** Records for this exercise follows **
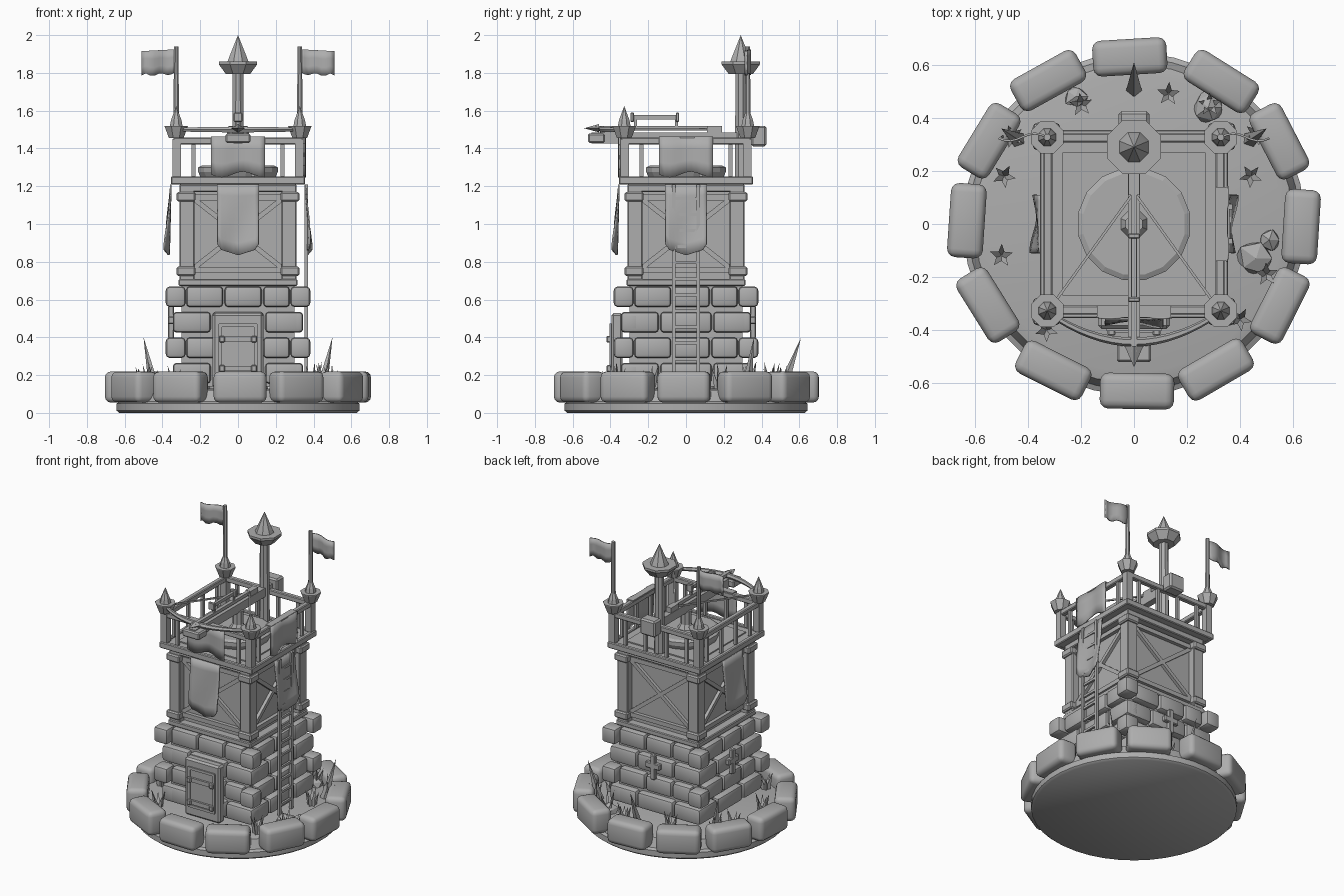
import bpy, bmesh, math, random
from mathutils import Vector, Matrix

if "Cube" in bpy.data.objects:
    bpy.data.objects.remove(bpy.data.objects["Cube"])

random.seed(4)
grey = bpy.data.materials.new("stone_grey")
grey.diffuse_color = (0.42, 0.42, 0.42, 1)
grey.use_nodes = True
grey.node_tree.nodes["Principled BSDF"].inputs["Base Color"].default_value = grey.diffuse_color


def finish(name, bm, smooth=False):
    bmesh.ops.recalc_face_normals(bm, faces=bm.faces)
    me = bpy.data.meshes.new(name)
    bm.to_mesh(me)
    bm.free()
    ob = bpy.data.objects.new(name, me)
    bpy.context.collection.objects.link(ob)
    me.materials.append(grey)
    if smooth:
        bpy.ops.object.select_all(action='DESELECT')
        ob.select_set(True)
        bpy.context.view_layer.objects.active = ob
        bpy.ops.object.shade_smooth_by_angle(angle=math.radians(40))
    return ob


def box(name, c, s, bevel=0.0, rot=0.0, seg=1, mat=None):
    bm = bmesh.new()
    bmesh.ops.create_cube(bm, size=1)
    bmesh.ops.scale(bm, vec=s, verts=bm.verts)
    if bevel:
        bmesh.ops.bevel(bm, geom=bm.edges[:], offset=bevel, segments=seg, affect='EDGES', profile=0.5)
    m = mat if mat else Matrix.Translation(c) @ Matrix.Rotation(rot, 4, 'Z')
    bmesh.ops.transform(bm, matrix=m, verts=bm.verts)
    return finish(name, bm, seg > 1)


def beam(name, p, q, w, h=None):
    # square bar from p to q
    p, q = Vector(p), Vector(q)
    d = q - p
    m = Matrix.Translation((p + q) / 2) @ d.to_track_quat('Z', 'Y').to_matrix().to_4x4()
    return box(name, None, (w, h or w, d.length), mat=m)


def lathe(name, x, y, profile, n=8, smooth=False):
    # profile of (radius, z) turned around a vertical axis
    bm = bmesh.new()
    rings = []
    for r, z in profile:
        rings.append([bm.verts.new((x + r * math.cos(2 * math.pi * (i + .5) / n),
                                    y + r * math.sin(2 * math.pi * (i + .5) / n), z)) for i in range(n)])
    for a, b in zip(rings, rings[1:]):
        for i in range(n):
            bm.faces.new((a[i], a[(i + 1) % n], b[(i + 1) % n], b[i]))
    bm.faces.new(rings[0])
    bm.faces.new(rings[-1])
    bmesh.ops.remove_doubles(bm, verts=bm.verts, dist=1e-5)
    return finish(name, bm, smooth)


def sheet(name, fn, nu, nv, thick=0.0):
    # grid surface from a function of (u, v)
    bm = bmesh.new()
    g = [[bm.verts.new(fn(i / nu, j / nv)) for j in range(nv + 1)] for i in range(nu + 1)]
    for i in range(nu):
        for j in range(nv):
            bm.faces.new((g[i][j], g[i + 1][j], g[i + 1][j + 1], g[i][j + 1]))
    bmesh.ops.remove_doubles(bm, verts=bm.verts, dist=1e-5)
    ob = finish(name, bm, True)
    if thick:
        mod = ob.modifiers.new("thickness", 'SOLIDIFY')
        mod.thickness, mod.offset = thick, 0
    return ob


def side(k, t, d, z):
    # point on side k (0 front, 1 right, 2 back, 3 left): t along it, d outwards
    return Matrix.Rotation(k * math.pi / 2, 3, 'Z') @ Vector((t, -d, z))


def side_box(name, k, t, d, z, s, bevel=0.0, seg=1):
    return box(name, side(k, t, d, z), s, bevel, k * math.pi / 2, seg)


# round ground base and ring of boulders
lathe("ground_base", 0, 0, [(.63, 0), (.645, .012), (.645, .05), (.625, .06), (.60, .12), (.56, .13)], 40, True)
for i in range(12):
    a = i * math.pi / 6 + random.uniform(-.03, .03)
    box("ring_stone", (.63 * math.cos(a), .63 * math.sin(a), .137), (.135, .28, .165), .032,
        a + random.uniform(-.06, .06), 3)

# stone courses, alternating wide and narrow corners
box("stone_core", (0, 0, .41), (.60, .60, .54))
for r, z in enumerate((.615, .48, .345, .21)):
    wide = r % 2 == 0
    for k in range(4):
        c = .33 if wide else .295
        s = .105 if wide else .10
        side_box("corner_stone", k, c, c, z, (s, s, .108), .02, 2)
        cuts = (-.278, -.075, .13, .278) if wide else (-.335, -.14, .14, .335)
        for a, b in zip(cuts, cuts[1:]):
            side_box("wall_stone", k, (a + b) / 2, .30, z, (b - a - .008, .09, .11), .02, 2)

# door with panel, straps and knobs
box("door_frame", (0, -.365, .33), (.27, .06, .395), .012)
for x in (-.095, .095):
    box("door_trim", (x, -.398, .335), (.018, .012, .27))
for z in (.205, .465):
    box("door_trim", (0, -.398, z), (.2, .012, .018))
for z in (.235, .39):
    box("door_strap", (0, -.402, z), (.19, .014, .028))
    for x in (-.085, .085):
        box("door_knob", (x, -.41, z), (.03, .022, .035), .005)

# cross shaped arrow slits on the back and left
for k in (2, 3):
    side_box("arrow_slit_upright", k, 0, .355, .48, (.035, .03, .17), .005)
    side_box("arrow_slit_bar", k, 0, .355, .49, (.11, .03, .04), .005)

# timber storey
box("timber_walls", (0, 0, .94), (.52, .52, .54))
box("lower_sill", (0, 0, .69), (.63, .63, .035), .005)
box("upper_sill", (0, 0, 1.19), (.62, .62, .04), .005)
for k in range(4):
    side_box("corner_post", k, .27, .27, .95, (.08, .08, .5), .006)
    for z in (.75, 1.145):
        side_box("post_collar", k, .275, .275, z, (.1, .1, .05), .008)
    for z in (.755, 1.14):
        side_box("cross_beam", k, 0, .265, z, (.46, .04, .03))
    for m in (-1, 1):
        beam("diagonal_brace", side(k, -.23 * m, .268, .77), side(k, .23 * m, .268, 1.13), .026, .026)

# fighting deck and railing
box("deck", (0, 0, 1.225), (.69, .69, .03))
box("deck_floor", (0, 0, 1.242), (.54, .54, .012))
for k in range(4):
    side_box("deck_edge", k, 0, .34, 1.23, (.71, .03, .042), .005)
    side_box("top_rail", k, 0, .325, 1.44, (.68, .034, .036), .005)
    side_box("railing_post", k, .325, .325, 1.35, (.046, .046, .2))
    for t in (-.235, -.08, .08, .235):
        side_box("baluster", k, t, .325, 1.34, (.02, .02, .18))
for x in (-.327, .327):
    for y in (-.327, .327):
        lathe("post_cap", x, y, [(.042, 1.455), (.066, 1.515), (.066, 1.52), (.036, 1.52), (.03, 1.55), (0, 1.625)])

# back mast with large finial
lathe("mast", 0, .29, [(.034, 1.25), (.03, 1.81)])
lathe("mast_finial", 0, .29, [(.07, 1.795), (.11, 1.845), (.11, 1.86), (.06, 1.86), (.05, 1.885), (0, 2.0)])

# flags on the back corners
for m in (-1, 1):
    lathe("flag_pole", m * .327, .327, [(.016, 1.52), (.013, 1.94)])
    sheet("flag", lambda u, v, m=m: (m * (.327 + .183 * u), .327 + .014 * math.sin(6 * u),
          1.925 - .01 * u - v * (.115 + .02 * abs(math.sin(7 * u)))), 8, 3, .008)

# hanging banners on front, right and left
for k in (0, 1, 3):
    sheet("banner", lambda u, v, k=k: side(k, (u - .5) * .22, .355 + .022 * v * (1 + math.sin(5 * u + 3 * v) * .6),
          1.21 - v * (.375 - .07 * abs(u - .5) - .025 * (abs(u - .5) > .4))), 10, 6, .008)
# cloths draped over the front and right railing
for k in (0, 1):
    sheet("rail_cloth", lambda u, v, k=k: side(k, (u - .5) * .285, .35 + .005 * math.sin(9 * u),
          1.462 - v * (.2 + .015 * math.sin(8 * u))), 10, 3, .008)
    side_box("cloth_fold", k, 0, .33, 1.46, (.28, .045, .008))

# ladder on the right side
for y in (-.065, .065):
    box("ladder_rail", (.362, y, .67), (.018, .02, 1.08))
for i in range(12):
    box("ladder_rung", (.362, 0, .2 + i * .085), (.014, .13, .016))

# giant crossbow on its turntable
lathe("turntable", 0, 0, [(.2, 1.245), (.215, 1.275), (.215, 1.3), (.195, 1.31)], 16)
lathe("pedestal", 0, 0, [(.06, 1.3), (.035, 1.34), (.035, 1.43)], 8)
box("stock", (0, -.05, 1.455), (.045, .90, .06))
box("stock_nose", (0, -.475, 1.455), (.13, .09, .05), .008)
box("counterweight", (0, .385, 1.465), (.115, .08, .11), .01)
box("bolt_shaft", (0, -.15, 1.507), (.024, .66, .022))
sheet("bolt_head", lambda u, v: ((1 - u) * .035 * math.cos(v * 2 * math.pi), -.46 - .08 * u,
      1.507 + (1 - u) * .022 * math.sin(v * 2 * math.pi)), 1, 4)
box("handle_bar", (0, -.165, 1.565), (.018, .24, .022))
for y in (-.285, -.045):
    box("handle_end", (0, y, 1.565), (.045, .018, .05), .004)
    box("handle_stand", (0, y * .9 - .01, 1.53), (.016, .016, .05))


def bow(u, v):
    s, a = 2 * u - 1, 2 * math.pi * v
    r = .018 - .006 * abs(s)
    return (.33 * s, -.445 + .115 * s * s + r * math.cos(a), 1.5 + r * math.sin(a))


sheet("bow", bow, 16, 6)
for m in (-1, 1):
    beam("bow_string", (m * .325, -.33, 1.5), (0, .12, 1.5), .01)
box("string_catch", (0, .15, 1.5), (.04, .08, .04))

# grass tufts around the tower
tufts = [(.13, .49), (.285, .45), (-.2, .45), (-.49, .18), (-.5, -.12), (-.33, -.4),
         (.44, .18), (.5, -.19), (.4, -.36), (-.46, .33), (.46, .34)]
for x, y in tufts:
    o = random.uniform(0, 6)
    for i in range(5):
        a = o + i * 1.257
        l = Vector((math.cos(a), math.sin(a), 0))
        w = Vector((-l.y, l.x, 0)) * .018
        c = Vector((x, y, .125))
        bm = bmesh.new()
        vs = [bm.verts.new(p) for p in (c + w, c - w, c + l * .03, c + l * .045 + Vector((0, 0, random.uniform(.08, .15))))]
        for f in ((0, 1, 2), (0, 1, 3), (1, 2, 3), (2, 0, 3)):
            bm.faces.new([vs[j] for j in f])
        finish("grass_blade", bm)

# tall leaning spikes
for p, q in (((0, .51, .12), (0, .61, .4)), ((.44, .32, .12), (.5, .36, .4)), ((-.44, .32, .12), (-.5, .36, .4))):
    p, q = Vector(p), Vector(q)
    bm = bmesh.new()
    bmesh.ops.create_cone(bm, cap_ends=True, segments=5, radius1=.032, radius2=0, depth=(q - p).length)
    m = Matrix.Translation((p + q) / 2) @ (q - p).to_track_quat('Z', 'Y').to_matrix().to_4x4()
    bmesh.ops.transform(bm, matrix=m, verts=bm.verts)
    finish("leaning_spike", bm)

# loose rocks
for x, y, s in ((.46, -.13, .08), (.51, -.06, .05), (.28, .44, .07), (-.22, .48, .05)):
    bm = bmesh.new()
    bmesh.ops.create_icosphere(bm, subdivisions=1, radius=s)
    for v in bm.verts:
        v.co *= random.uniform(.75, 1.1)
        v.co = Vector((v.co.x + x, v.co.y + y, v.co.z * .7 + .14))
    finish("loose_rock", bm)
** End of Records for this exercise **
## Work required
Each line holding the word "faces" must be copied from the data.

## Exercise response
    bmesh.ops.recalc_face_normals(bm, faces=bm.faces)
            bm.faces.new((a[i], a[(i + 1) % n], b[(i + 1) % n], b[i]))
    bm.faces.new(rings[0])
    bm.faces.new(rings[-1])
            bm.faces.new((g[i][j], g[i + 1][j], g[i + 1][j + 1], g[i][j + 1]))
            bm.faces.new([vs[j] for j in f])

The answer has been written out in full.